* _Prompt_
Up to and including the line with "obj = bpy.data.objects.new(name, mesh)", copy the records below exactly from their first line.

* _Records provided_
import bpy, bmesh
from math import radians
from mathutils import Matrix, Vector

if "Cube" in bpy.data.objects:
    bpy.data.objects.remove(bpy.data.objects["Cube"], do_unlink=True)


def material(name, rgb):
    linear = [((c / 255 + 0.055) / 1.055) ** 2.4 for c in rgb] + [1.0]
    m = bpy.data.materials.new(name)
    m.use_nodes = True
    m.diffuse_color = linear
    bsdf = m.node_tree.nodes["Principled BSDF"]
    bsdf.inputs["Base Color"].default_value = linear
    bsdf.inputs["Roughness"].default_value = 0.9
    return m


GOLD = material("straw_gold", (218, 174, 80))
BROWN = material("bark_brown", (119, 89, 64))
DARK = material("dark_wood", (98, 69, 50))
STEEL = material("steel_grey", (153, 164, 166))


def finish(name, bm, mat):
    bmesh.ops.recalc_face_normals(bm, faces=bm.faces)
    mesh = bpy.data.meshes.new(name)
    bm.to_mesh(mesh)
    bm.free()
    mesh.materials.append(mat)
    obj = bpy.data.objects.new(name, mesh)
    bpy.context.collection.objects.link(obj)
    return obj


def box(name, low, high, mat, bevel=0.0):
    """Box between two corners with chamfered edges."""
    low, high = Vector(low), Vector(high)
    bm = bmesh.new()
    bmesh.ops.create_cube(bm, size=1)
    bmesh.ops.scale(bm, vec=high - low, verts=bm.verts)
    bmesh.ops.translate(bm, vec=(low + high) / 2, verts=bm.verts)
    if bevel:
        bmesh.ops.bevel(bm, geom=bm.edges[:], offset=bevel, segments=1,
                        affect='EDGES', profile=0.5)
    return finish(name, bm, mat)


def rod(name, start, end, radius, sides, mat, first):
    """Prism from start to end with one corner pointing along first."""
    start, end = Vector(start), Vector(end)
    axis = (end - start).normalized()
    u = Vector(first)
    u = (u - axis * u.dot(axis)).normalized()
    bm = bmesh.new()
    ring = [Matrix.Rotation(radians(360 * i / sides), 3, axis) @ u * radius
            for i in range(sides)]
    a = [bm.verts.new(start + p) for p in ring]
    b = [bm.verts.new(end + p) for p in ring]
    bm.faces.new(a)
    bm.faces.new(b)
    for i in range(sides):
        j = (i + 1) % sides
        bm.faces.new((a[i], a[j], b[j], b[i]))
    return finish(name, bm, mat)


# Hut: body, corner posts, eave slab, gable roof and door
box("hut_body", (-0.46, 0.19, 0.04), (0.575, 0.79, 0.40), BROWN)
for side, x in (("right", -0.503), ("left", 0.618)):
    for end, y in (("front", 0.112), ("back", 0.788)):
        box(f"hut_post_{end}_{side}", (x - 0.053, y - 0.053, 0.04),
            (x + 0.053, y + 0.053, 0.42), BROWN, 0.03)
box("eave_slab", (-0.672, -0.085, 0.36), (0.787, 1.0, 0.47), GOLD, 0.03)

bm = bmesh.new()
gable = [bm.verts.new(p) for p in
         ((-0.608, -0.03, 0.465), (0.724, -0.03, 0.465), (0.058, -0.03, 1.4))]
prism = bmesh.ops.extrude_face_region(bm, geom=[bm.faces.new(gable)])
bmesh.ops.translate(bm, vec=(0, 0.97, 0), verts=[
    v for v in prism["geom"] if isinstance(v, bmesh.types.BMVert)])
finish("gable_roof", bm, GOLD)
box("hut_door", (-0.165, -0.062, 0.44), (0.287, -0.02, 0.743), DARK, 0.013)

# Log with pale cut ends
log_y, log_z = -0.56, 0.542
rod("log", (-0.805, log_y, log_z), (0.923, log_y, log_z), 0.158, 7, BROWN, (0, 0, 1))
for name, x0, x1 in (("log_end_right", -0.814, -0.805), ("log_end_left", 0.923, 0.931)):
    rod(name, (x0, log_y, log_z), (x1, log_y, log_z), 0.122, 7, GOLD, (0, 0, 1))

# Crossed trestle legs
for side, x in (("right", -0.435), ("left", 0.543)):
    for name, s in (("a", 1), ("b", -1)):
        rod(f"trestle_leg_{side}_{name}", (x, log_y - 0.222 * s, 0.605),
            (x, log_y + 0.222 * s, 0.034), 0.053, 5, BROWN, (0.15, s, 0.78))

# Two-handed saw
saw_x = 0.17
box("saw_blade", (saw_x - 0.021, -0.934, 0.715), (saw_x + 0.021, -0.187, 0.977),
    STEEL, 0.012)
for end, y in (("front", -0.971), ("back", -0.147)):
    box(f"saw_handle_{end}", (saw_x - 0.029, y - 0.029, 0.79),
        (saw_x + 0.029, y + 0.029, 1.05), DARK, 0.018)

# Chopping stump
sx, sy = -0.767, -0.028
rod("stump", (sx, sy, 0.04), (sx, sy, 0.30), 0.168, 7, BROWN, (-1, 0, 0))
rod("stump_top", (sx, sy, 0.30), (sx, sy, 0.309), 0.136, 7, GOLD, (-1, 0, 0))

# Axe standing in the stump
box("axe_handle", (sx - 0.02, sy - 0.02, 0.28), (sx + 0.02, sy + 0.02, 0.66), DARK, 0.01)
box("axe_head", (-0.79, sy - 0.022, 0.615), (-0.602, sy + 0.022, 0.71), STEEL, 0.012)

* _Task output_
import bpy, bmesh
from math import radians
from mathutils import Matrix, Vector

if "Cube" in bpy.data.objects:
    bpy.data.objects.remove(bpy.data.objects["Cube"], do_unlink=True)


def material(name, rgb):
    linear = [((c / 255 + 0.055) / 1.055) ** 2.4 for c in rgb] + [1.0]
    m = bpy.data.materials.new(name)
    m.use_nodes = True
    m.diffuse_color = linear
    bsdf = m.node_tree.nodes["Principled BSDF"]
    bsdf.inputs["Base Color"].default_value = linear
    bsdf.inputs["Roughness"].default_value = 0.9
    return m


GOLD = material("straw_gold", (218, 174, 80))
BROWN = material("bark_brown", (119, 89, 64))
DARK = material("dark_wood", (98, 69, 50))
STEEL = material("steel_grey", (153, 164, 166))


def finish(name, bm, mat):
    bmesh.ops.recalc_face_normals(bm, faces=bm.faces)
    mesh = bpy.data.meshes.new(name)
    bm.to_mesh(mesh)
    bm.free()
    mesh.materials.append(mat)
    obj = bpy.data.objects.new(name, mesh)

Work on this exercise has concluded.